As part of a deal to end the boycott, the city agreed to allocate some of its oceanfront real estate and invest $10 million in an African-American-owned hotel. The result is the Royal Palm Crowne Plaza Resort, developed and owned by the Peebles Atlantic Development Corporation.
"The whole idea for the hotel was conceived to be a panacea to restore relations between the black community and leadership in Miami Beach," said Nancy Liebman, who was until last year a Miami Beach commissioner and one of the people criticized for statements she made about the 2001 hip-hop weekend.
"The hotel seems to be a very bright and shining star in the tourism aspect of Miami Beach," Ms. Liebman said. The mayor of Miami Beach, David Dermer, did not return calls requesting an interview.
Given the rocky road to making the Royal Palm a reality, Mr. Peebles said he was not looking for local officials to weigh in. "They should be proud and grateful that my company and I created the Royal Palm, and finished it," he said.

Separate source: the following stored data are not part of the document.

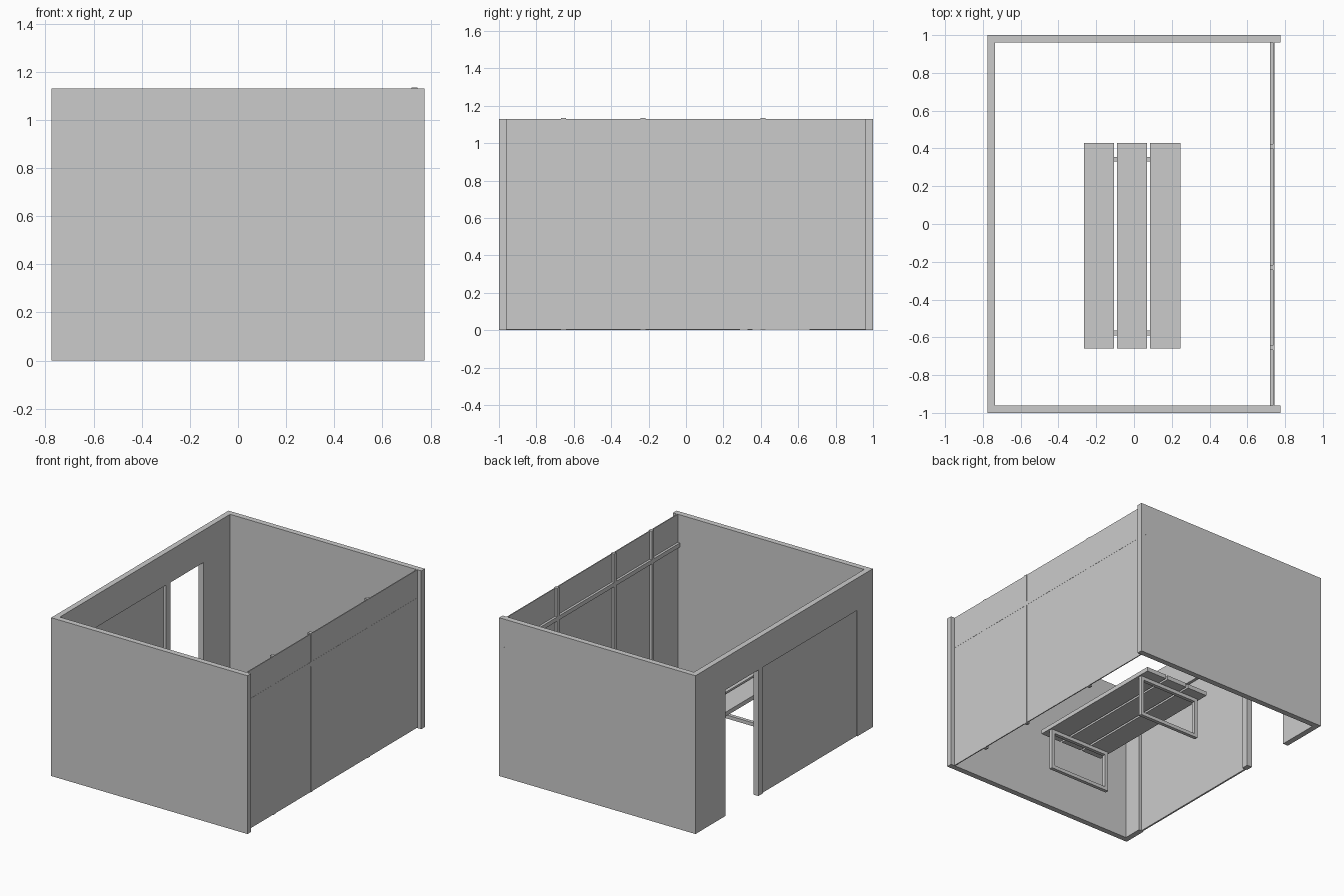
import bpy, bmesh

if "Cube" in bpy.data.objects:
    bpy.data.objects.remove(bpy.data.objects["Cube"])

H = 1.13


def extrude_plan(name, pts, z0, z1):
    """Closed plan outline (counter-clockwise) extruded straight up."""
    bm = bmesh.new()
    face = bm.faces.new([bm.verts.new((x, y, z0)) for x, y in pts])
    ext = bmesh.ops.extrude_face_region(bm, geom=[face])
    bmesh.ops.translate(bm, vec=(0, 0, z1 - z0),
                        verts=[v for v in ext["geom"] if isinstance(v, bmesh.types.BMVert)])
    bmesh.ops.recalc_face_normals(bm, faces=bm.faces)
    mesh = bpy.data.meshes.new(name)
    bm.to_mesh(mesh)
    bm.free()
    obj = bpy.data.objects.new(name, mesh)
    bpy.context.collection.objects.link(obj)
    return obj


def box(name, x, y, z):
    return extrude_plan(name, [(x[0], y[0]), (x[1], y[0]), (x[1], y[1]), (x[0], y[1])], *z)


# Three solid walls as one U-shaped shell, open on the +x side
walls = extrude_plan("walls", [(-.775, -1), (.775, -1), (.775, -.96), (-.735, -.96),
                               (-.735, .96), (.775, .96), (.775, 1), (-.775, 1)], 0, H)

# Wide opening in the left wall
cutter = box("opening_cutter", (-.9, -.6), (-.83, .66), (-.1, .90))
cutter.hide_render = True
cutter.hide_viewport = True
cut = walls.modifiers.new("opening", "BOOLEAN")
cut.operation = "DIFFERENCE"
cut.solver = "EXACT"
cut.object = cutter

# Door posts and the fixed panel between them
box("door_post_mid", (-.775, -.735), (.24, .29), (0, .90))
box("door_post_end", (-.774, -.736), (-.87, -.825), (0, .90))
box("door_side_panel", (-.768, -.756), (-.83, .24), (0, .90))

# Glazed wall: mullions, transom and panes
mullions = [-.655, -.23, .412]
for i, y in enumerate(mullions):
    box(f"mullion_{i}", (.72, .745), (y - .0125, y + .0125), (0, H + .004))
box("transom", (.72, .745), (-.96, 1.001), (.90, .93))
edges = [-.96] + mullions + [.96]
for i, (a, b) in enumerate(zip(edges, edges[1:])):
    lo = a + (.0125 if i else 0)
    hi = b - (.0125 if i < 3 else 0)
    box(f"lower_pane_{i}", (.737, .744), (lo, hi), (0.003, .90))
    box(f"upper_pane_{i}", (.737, .744), (lo, hi), (.93, H))

# Table top planks
for i, x in enumerate([-.265, -.09, .085]):
    box(f"table_plank_{i}", (x, x + .16), (-.66, .43), (.295, .325))

# Table leg frames: two rails and two legs each
t = .025
for n, y in (("front", -.59), ("back", .33)):
    for p, z in (("bottom", 0), ("top", .295 - t)):
        box(f"{n}_{p}_rail", (-.25, .235), (y, y + t), (z, z + t))
    for p, x in (("left", -.25), ("right", .235 - t)):
        box(f"{n}_{p}_leg", (x, x + t), (y, y + t), (t, .295 - t))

"We built this project under very challenging circumstances," he said. "There was contaminated soil, there was structural defects on the building, the hotel management industry basically collapsed, we had Sept. 11 after that, all those obstacles. The project went over $20 million over budget, and I didn't walk away."
Not only did he have his company and investors to consider, Mr. Peebles also had a personal investment in the Royal Palm, an elegantly appointed, $84 million resort. "I didn't want to be, as a developer, the person who failed to build the African-American-owned hotel," he said. "It would have allowed the city and others who may not be supportive of equal economic opportunity to say, 'Hey, we tried to build an African-American-owned hotel but the developer couldn't do it, so now we don't have that responsibility anymore.' "

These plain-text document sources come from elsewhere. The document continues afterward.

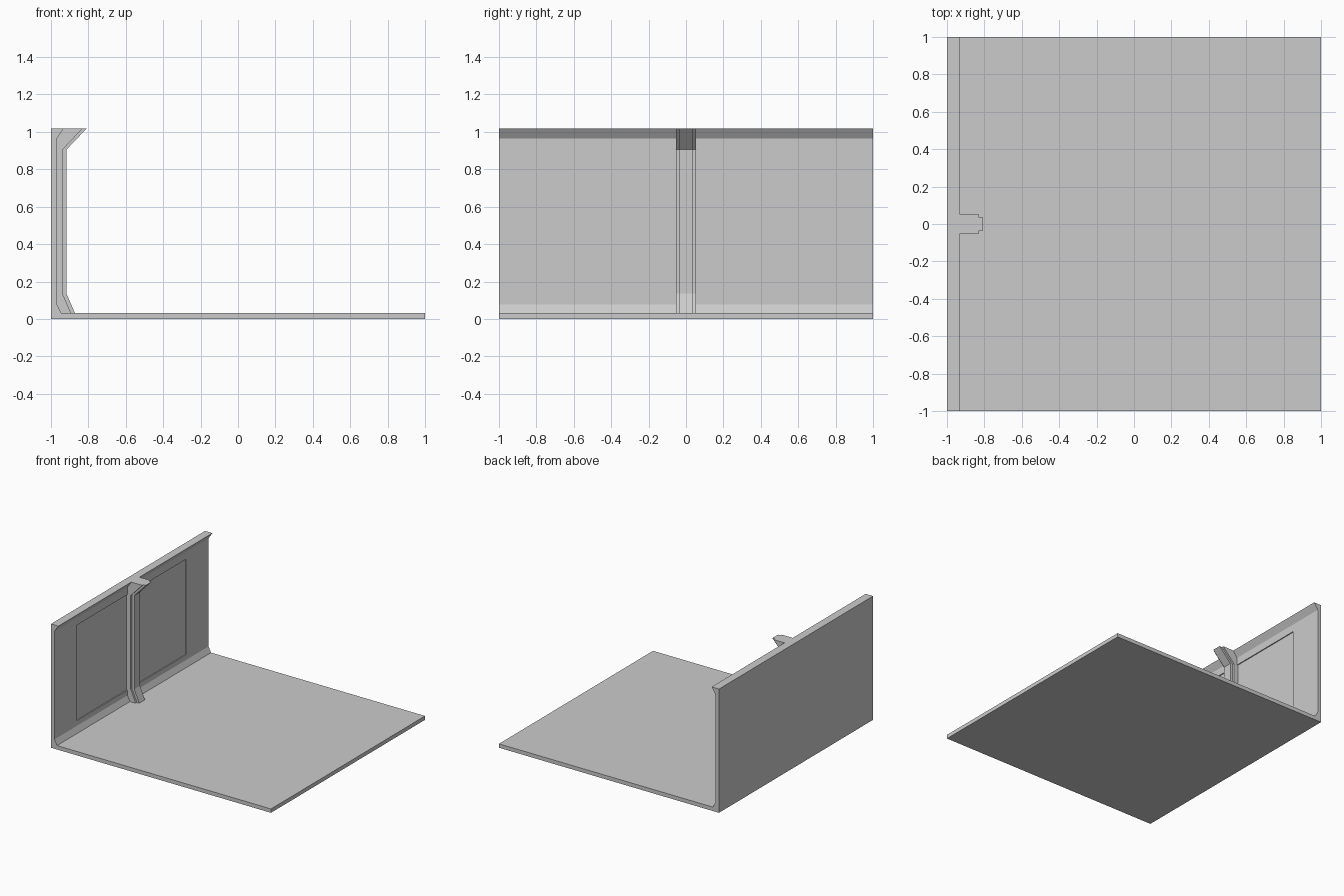
import bpy, bmesh

if "Cube" in bpy.data.objects:
    bpy.data.objects.remove(bpy.data.objects["Cube"])


def extrude_profile(name, profile, half_width):
    """Closed XZ profile made solid across y = -half_width..half_width."""
    bm = bmesh.new()
    face = bm.faces.new([bm.verts.new((x, -half_width, z)) for x, z in profile])
    new = bmesh.ops.extrude_face_region(bm, geom=[face])["geom"]
    verts = [v for v in new if isinstance(v, bmesh.types.BMVert)]
    bmesh.ops.translate(bm, verts=verts, vec=(0, 2 * half_width, 0))
    bmesh.ops.recalc_face_normals(bm, faces=bm.faces)
    mesh = bpy.data.meshes.new(name)
    bm.to_mesh(mesh)
    bm.free()
    obj = bpy.data.objects.new(name, mesh)
    bpy.context.collection.objects.link(obj)
    return obj


TOP, FLOOR, BACK = 1.017, 0.032, -0.985

# Floor slab and wall with flared skirting and cornice
shell = extrude_profile("floor_and_wall", [
    (-1, 0), (1, 0), (1, FLOOR), (-0.945, FLOOR), (-0.968, 0.077),
    (-0.968, 0.965), (-0.933, TOP), (-1, TOP)], 1.0)

# Shallow recessed panels in the wall, either side of the rib
for name, y in (("panel_cutter_left", -0.375), ("panel_cutter_right", 0.375)):
    bpy.ops.mesh.primitive_cube_add(size=1, location=(-0.926, y, 0.512))
    cutter = bpy.context.object
    cutter.name = name
    cutter.scale = (0.1, 0.67, 0.785)
    cutter.hide_render = True
    cutter.display_type = 'WIRE'
    cut = shell.modifiers.new(name, 'BOOLEAN')
    cut.operation = 'DIFFERENCE'
    cut.solver = 'EXACT'
    cut.object = cutter

# Stepped rib: wide backing with a narrower raised face
for name, foot, face, head, half in (
        ("rib_backing", -0.893, -0.938, -0.832, 0.053),
        ("rib_face", -0.872, -0.917, -0.81, 0.037)):
    extrude_profile(name, [
        (BACK, FLOOR), (foot, FLOOR), (face, 0.135),
        (face, 0.905), (head, TOP), (BACK, TOP)], half)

Mr. Peebles has not stopped there. He is planning to transform the Bath Club, one of the oldest private clubs in the country, into 20-story condominiums and private villas with prices starting at $5 million.
If the Royal Palm sent a message, Mr. Peebles was making an even bolder statement with the Bath Club. Dating to the 1920's, the Mediterranean Revival-style club was once an exclusive getaway for wealthy snowbirds. Herbert Hoover was a member; in 1996, Mr. Peebles joined too. Soon after, a local newspaper reporter asked how he felt being the first African-American member of a club that had historically excluded blacks and Jews. He said he was stunned.

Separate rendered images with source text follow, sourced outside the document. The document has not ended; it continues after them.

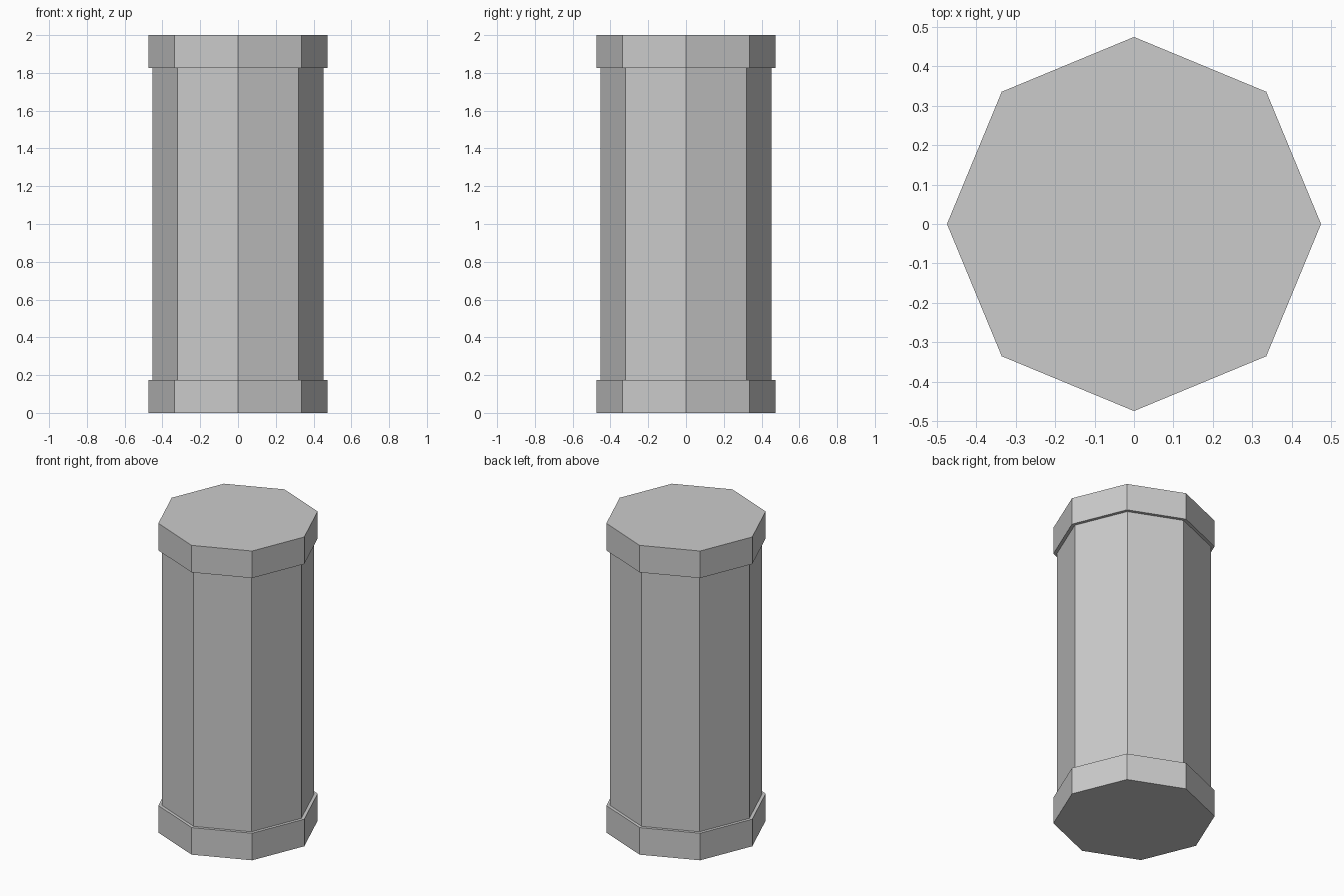
import bpy

if "Cube" in bpy.data.objects:
    bpy.data.objects.remove(bpy.data.objects["Cube"])

SIDES = 8
HEIGHT = 2.0
BAND_H = 0.175
BAND_R = 0.474
SHAFT_R = 0.453


def octagon(name, radius, z0, z1, fill='NGON'):
    bpy.ops.mesh.primitive_cylinder_add(
        vertices=SIDES, radius=radius, depth=z1 - z0,
        end_fill_type=fill, location=(0, 0, (z0 + z1) / 2))
    bpy.context.object.name = name


# Wider end bands
octagon("bottom_band", BAND_R, 0, BAND_H)
octagon("top_band", BAND_R, HEIGHT - BAND_H, HEIGHT)

# Shaft between the bands, open where the bands close it
octagon("shaft", SHAFT_R, BAND_H, HEIGHT - BAND_H, 'NOTHING')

When he found out a few years later that the club was debt ridden and on the market for a mere $10 million, he bought it. Construction will begin later this year, he said.
Just as his projects blend old-style architecture and modern decor, Mr. Peebles himself is an image of contrasts. He began a recent interview by declaring, "I'm not an African-American businessperson I'm a businessperson." But promotional materials distributed by his office repeatedly refer to his business as African-American owned and his projects as African-American firsts.
Mr. Peebles also says he is committed to creating career opportunities for African-Americans. The general manager of the Royal Palm is black, and the hotel staff reflects the diversity he says he is striving for, though the Bath Club's sales and marketing staff is mostly white.
Mr. Peebles says that who he is and what he does involve a dual responsibility. "I'm a businessperson who has just as much of a sense of responsibility to my employees and my investors, but I also feel a sense of responsibility to the community I represent," he said.
The Royal Palm has come to be known as the black hotel, a distinction Mr. Peebles admits is simplistic, but embraces anyway. The hotel has also become a source of pride to some residents and tourists here.
Dwayne Bryant, an African-American firefighter from Newark who was visiting here for the first time on his vacation last week, said he switched hotels when a cab driver told him about the Royal Palm.
"It's long past due," Mr. Bryant said. "There should be more black-owned businesses out here. I mean, this place is for everyone it's not just for whites, not just for Latinos, not just for blacks."